In the records below, locate the line containing "for r, h in", then output that line and all later lines exactly, through the last one.

(Data supplied begins)

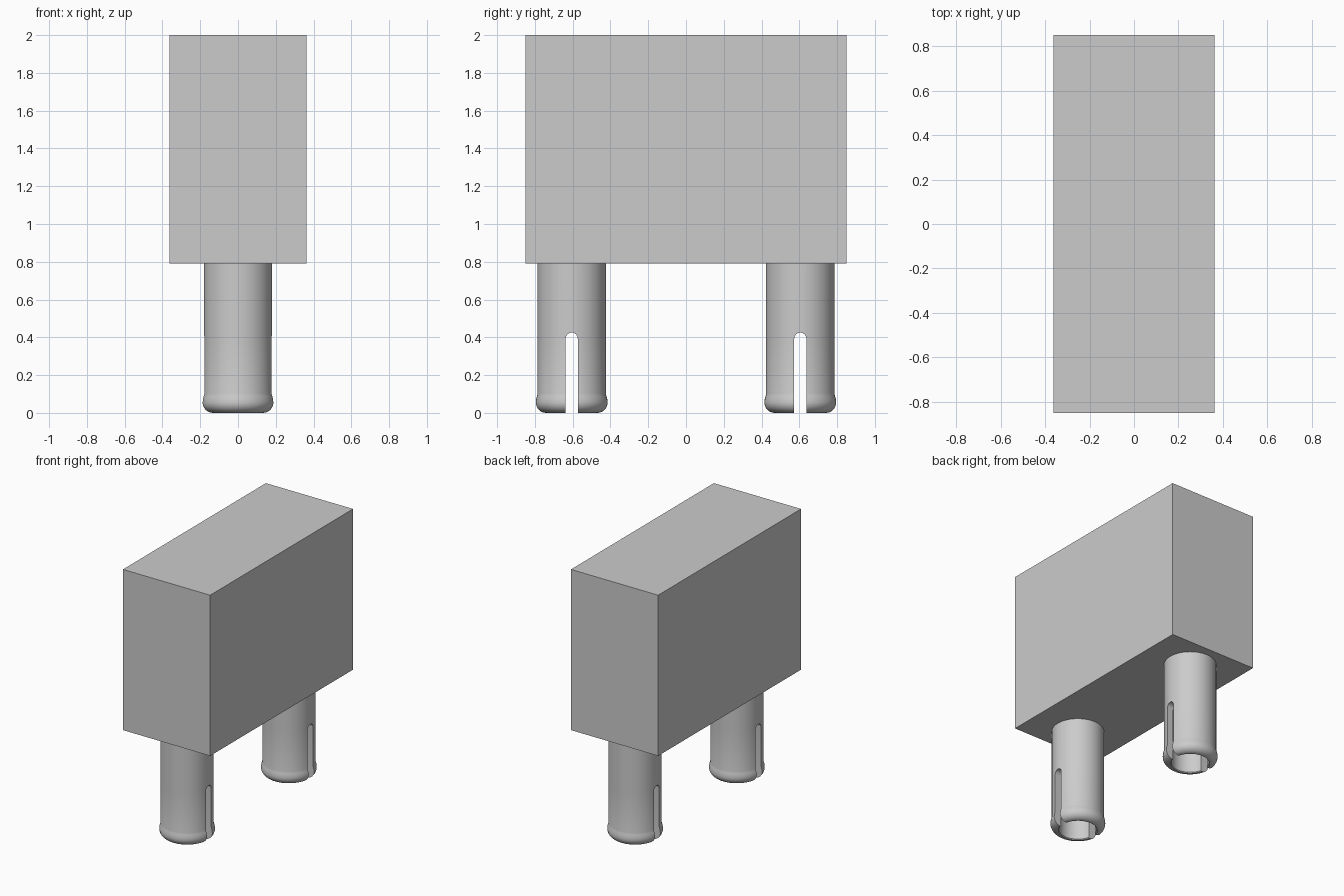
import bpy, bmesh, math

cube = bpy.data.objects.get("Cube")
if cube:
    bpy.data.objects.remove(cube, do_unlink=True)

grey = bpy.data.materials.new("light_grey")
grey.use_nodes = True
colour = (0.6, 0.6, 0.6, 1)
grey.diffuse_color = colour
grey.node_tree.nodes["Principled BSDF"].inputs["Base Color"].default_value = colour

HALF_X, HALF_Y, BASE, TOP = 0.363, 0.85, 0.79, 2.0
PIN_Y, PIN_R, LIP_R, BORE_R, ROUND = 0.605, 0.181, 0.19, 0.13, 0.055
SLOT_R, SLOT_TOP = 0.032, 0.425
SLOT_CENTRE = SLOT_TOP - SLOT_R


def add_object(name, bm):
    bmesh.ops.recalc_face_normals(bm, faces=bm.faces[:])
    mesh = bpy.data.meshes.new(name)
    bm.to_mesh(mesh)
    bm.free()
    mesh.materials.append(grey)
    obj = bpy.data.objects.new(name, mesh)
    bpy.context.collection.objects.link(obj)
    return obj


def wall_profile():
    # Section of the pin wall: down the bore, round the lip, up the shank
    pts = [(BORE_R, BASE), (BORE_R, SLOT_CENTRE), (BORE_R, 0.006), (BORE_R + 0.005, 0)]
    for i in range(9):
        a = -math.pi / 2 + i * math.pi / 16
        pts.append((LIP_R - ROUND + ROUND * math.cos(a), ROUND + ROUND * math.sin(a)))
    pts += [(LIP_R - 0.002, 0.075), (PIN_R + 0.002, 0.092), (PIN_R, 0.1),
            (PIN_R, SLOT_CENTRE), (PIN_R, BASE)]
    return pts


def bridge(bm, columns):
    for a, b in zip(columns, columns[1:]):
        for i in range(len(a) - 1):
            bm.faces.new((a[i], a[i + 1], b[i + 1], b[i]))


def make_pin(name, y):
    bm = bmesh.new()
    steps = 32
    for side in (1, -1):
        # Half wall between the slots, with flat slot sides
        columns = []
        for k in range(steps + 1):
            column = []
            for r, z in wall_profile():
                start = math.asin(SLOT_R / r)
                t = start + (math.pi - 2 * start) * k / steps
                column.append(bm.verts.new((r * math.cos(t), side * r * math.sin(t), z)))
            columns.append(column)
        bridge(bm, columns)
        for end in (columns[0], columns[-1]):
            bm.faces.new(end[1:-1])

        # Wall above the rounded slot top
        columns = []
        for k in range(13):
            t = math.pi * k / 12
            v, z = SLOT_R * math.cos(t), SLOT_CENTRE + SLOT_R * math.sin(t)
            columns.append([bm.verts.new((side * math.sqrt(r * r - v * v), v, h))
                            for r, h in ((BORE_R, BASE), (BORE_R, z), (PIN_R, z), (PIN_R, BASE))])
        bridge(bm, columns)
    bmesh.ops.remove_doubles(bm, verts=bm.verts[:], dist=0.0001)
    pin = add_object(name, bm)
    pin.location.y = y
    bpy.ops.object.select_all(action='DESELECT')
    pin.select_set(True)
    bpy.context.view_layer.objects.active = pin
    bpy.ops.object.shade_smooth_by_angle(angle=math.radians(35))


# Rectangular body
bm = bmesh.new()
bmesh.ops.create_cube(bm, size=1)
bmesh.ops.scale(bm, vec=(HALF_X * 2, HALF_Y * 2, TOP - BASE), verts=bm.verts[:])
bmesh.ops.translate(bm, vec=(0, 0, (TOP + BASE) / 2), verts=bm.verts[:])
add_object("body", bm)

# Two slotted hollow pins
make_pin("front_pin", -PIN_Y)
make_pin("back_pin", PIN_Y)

(Data supplied ends)

Reply.
                            for r, h in ((BORE_R, BASE), (BORE_R, z), (PIN_R, z), (PIN_R, BASE))])
        bridge(bm, columns)
    bmesh.ops.remove_doubles(bm, verts=bm.verts[:], dist=0.0001)
    pin = add_object(name, bm)
    pin.location.y = y
    bpy.ops.object.select_all(action='DESELECT')
    pin.select_set(True)
    bpy.context.view_layer.objects.active = pin
    bpy.ops.object.shade_smooth_by_angle(angle=math.radians(35))


# Rectangular body
bm = bmesh.new()
bmesh.ops.create_cube(bm, size=1)
bmesh.ops.scale(bm, vec=(HALF_X * 2, HALF_Y * 2, TOP - BASE), verts=bm.verts[:])
bmesh.ops.translate(bm, vec=(0, 0, (TOP + BASE) / 2), verts=bm.verts[:])
add_object("body", bm)

# Two slotted hollow pins
make_pin("front_pin", -PIN_Y)
make_pin("back_pin", PIN_Y)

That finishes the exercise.